When a show ends, there’s a social demand to find meaning in it: some vanguard quality, some dramatic paradigm shift. But Law & Order was not the kind of show most people will collect on DVD, or go to fan conventions for, or analyze frame by frame. It inspired a different kind of passionate fanhood—solo, hard-core rerun-watching. Sheer watchability, the formula that somehow works every single time, is a kind of greatness, too.

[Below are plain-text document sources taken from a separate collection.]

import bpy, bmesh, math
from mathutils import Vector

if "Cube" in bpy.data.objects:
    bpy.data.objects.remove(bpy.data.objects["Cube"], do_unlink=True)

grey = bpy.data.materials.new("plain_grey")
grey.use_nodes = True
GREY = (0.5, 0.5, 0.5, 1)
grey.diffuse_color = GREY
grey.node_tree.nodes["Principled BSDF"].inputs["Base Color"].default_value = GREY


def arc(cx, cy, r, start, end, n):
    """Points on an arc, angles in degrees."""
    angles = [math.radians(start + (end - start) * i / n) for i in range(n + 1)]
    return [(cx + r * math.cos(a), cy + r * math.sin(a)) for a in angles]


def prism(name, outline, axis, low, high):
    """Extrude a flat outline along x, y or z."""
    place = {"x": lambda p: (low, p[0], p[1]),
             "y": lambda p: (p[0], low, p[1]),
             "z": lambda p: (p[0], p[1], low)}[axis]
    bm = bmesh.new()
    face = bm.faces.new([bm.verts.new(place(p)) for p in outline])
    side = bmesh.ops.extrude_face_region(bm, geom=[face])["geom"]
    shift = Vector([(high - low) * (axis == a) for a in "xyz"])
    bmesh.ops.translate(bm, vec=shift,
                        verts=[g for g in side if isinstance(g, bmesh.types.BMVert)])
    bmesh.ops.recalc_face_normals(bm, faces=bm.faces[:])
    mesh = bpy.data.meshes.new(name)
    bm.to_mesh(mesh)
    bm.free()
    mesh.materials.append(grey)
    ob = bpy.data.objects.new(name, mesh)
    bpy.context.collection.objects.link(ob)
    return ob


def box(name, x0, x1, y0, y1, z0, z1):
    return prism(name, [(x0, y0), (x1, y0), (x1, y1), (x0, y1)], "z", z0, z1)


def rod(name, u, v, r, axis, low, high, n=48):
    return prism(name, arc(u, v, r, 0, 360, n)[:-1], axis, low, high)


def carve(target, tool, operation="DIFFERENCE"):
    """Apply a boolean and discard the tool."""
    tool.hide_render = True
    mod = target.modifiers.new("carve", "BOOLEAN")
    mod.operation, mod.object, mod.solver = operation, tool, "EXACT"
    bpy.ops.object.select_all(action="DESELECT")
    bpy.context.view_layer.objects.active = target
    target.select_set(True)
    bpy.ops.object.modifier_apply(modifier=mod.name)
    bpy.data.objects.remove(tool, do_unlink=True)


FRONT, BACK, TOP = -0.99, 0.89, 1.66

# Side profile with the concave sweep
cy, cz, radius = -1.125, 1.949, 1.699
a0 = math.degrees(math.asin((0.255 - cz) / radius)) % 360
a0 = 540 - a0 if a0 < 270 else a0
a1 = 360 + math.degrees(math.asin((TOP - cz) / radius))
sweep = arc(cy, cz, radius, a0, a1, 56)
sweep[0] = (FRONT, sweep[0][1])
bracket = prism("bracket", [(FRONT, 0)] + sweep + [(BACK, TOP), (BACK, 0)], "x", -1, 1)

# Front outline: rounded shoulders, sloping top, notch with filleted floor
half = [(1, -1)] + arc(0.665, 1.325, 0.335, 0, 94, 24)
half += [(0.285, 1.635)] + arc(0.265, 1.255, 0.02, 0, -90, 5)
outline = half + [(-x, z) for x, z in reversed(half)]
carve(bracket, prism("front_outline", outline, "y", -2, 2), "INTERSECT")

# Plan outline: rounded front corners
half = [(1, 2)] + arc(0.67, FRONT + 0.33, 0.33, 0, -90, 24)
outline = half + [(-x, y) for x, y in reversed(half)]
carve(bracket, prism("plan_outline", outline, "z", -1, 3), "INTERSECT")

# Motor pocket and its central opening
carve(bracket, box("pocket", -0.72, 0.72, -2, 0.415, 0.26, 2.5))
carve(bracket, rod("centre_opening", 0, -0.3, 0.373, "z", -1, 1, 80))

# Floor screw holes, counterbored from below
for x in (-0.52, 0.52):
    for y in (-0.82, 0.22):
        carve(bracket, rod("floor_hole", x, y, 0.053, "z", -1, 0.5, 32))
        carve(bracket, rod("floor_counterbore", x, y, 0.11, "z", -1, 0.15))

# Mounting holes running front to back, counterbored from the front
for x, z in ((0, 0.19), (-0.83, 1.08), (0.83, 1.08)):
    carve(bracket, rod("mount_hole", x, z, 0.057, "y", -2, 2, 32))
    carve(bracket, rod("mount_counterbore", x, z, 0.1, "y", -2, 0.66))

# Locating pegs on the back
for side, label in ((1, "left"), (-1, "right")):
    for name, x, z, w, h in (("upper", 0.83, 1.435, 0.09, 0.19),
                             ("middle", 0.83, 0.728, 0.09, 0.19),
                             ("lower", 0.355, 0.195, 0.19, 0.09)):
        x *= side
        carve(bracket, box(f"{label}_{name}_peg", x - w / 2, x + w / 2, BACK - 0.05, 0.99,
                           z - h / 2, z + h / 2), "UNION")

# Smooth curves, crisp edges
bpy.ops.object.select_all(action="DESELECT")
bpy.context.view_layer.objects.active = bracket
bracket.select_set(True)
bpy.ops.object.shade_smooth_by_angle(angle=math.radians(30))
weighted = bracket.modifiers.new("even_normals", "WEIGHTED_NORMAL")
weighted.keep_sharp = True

Maybe what made it so addictive was the show’s restraint, the way it rarely traded on sex. The tiniest titration of intra-office gossip, like the revelation that McCoy once slept with Edie Falco’s recurring defense attorney, felt shocking as a tell-all. (McCoy was the best A.D.A., although I also liked the doughy disdain of Michael Moriarty and Linus Roache’s icy rage. Come to think of it, maybe the show’s most arresting quality was how disgusted almost every character was, nearly all the time.)

In its early seasons, Law & Order could feel as brisk as a sonnet: setup, Briscoe wisecrack, two plot detours, an ideological debate, then a juicy cross-examination and a wry punch line from the D.A. If you watched it enough, you could build a taxonomy of Manhattan evil. There were your Upper East Side aristocrats with dirty family secrets; your sociopathic prep-schoolers with their plaid skirts and smirky cover stories; the genuinely chilling episodes about the Russian mob; the jaunty roman-à-clef celebrity plots; assorted intra-ethnic feuds; a sparkling universe of skeezeball husbands; those scaremongering the-Internet-will-kill-you plots; the tragic, hard-to-watch tales of child abuse (eventually relegated to SVU); and the rare yet satisfyingly gonzo episodes where the show became nothing but a series of red herrings, or seemed to be about one thing (sex trafficking!) but were actually about another thing entirely (identity theft).

Did you watch the two mid-nineties episodes about the wife-killing comedy-club owner played by Larry Miller? Highly recommended.

In a dry-eyed formula series, as opposed to a soap opera, it matters more when something big happens, whether politics came into play (as when McCoy ran for D.A.) or one of the ensemble revealed a traumatic past (as with the remarkably subtle treatment of Chris Noth’s Detective Mike Logan’s molestation by a priest).

Not that the show was always so restrained. In the later, cheesier seasons, it began to imitate its own winky imitators, and the velocity sped up, with writers seemingly ripping from the headlines even as crimes were being committed. In a sign, perhaps, that they should call it a day, last week they ripped off the plot of Rebecca Skloot’s nuanced nonfiction book The Immortal Life of Henrietta Lacks, but turned Skloot’s subjects into cartoons: Evil White Doctors versus Saintly Black Victims. When S. Epatha Merkerson’s African-American top-cop got angry at the white prosecutor—shouting that he had exploited her by exposing her personal story on the stand, without permission—in an episode that exploited an actual African-American person’s personal story without permission, the irony was so head-spinning it almost felt deliberate.

But it’s hard to stay mad at Law & Order. It was important without being Important. It wasn’t the first cop show; it wasn’t the first legal show, either. But even as the network schedules filled with copycats, each one glibber, hotter, crasser, it had something better: staying power. As long as there is syndication, we’ll always have ka-chung.

These Are Their Stories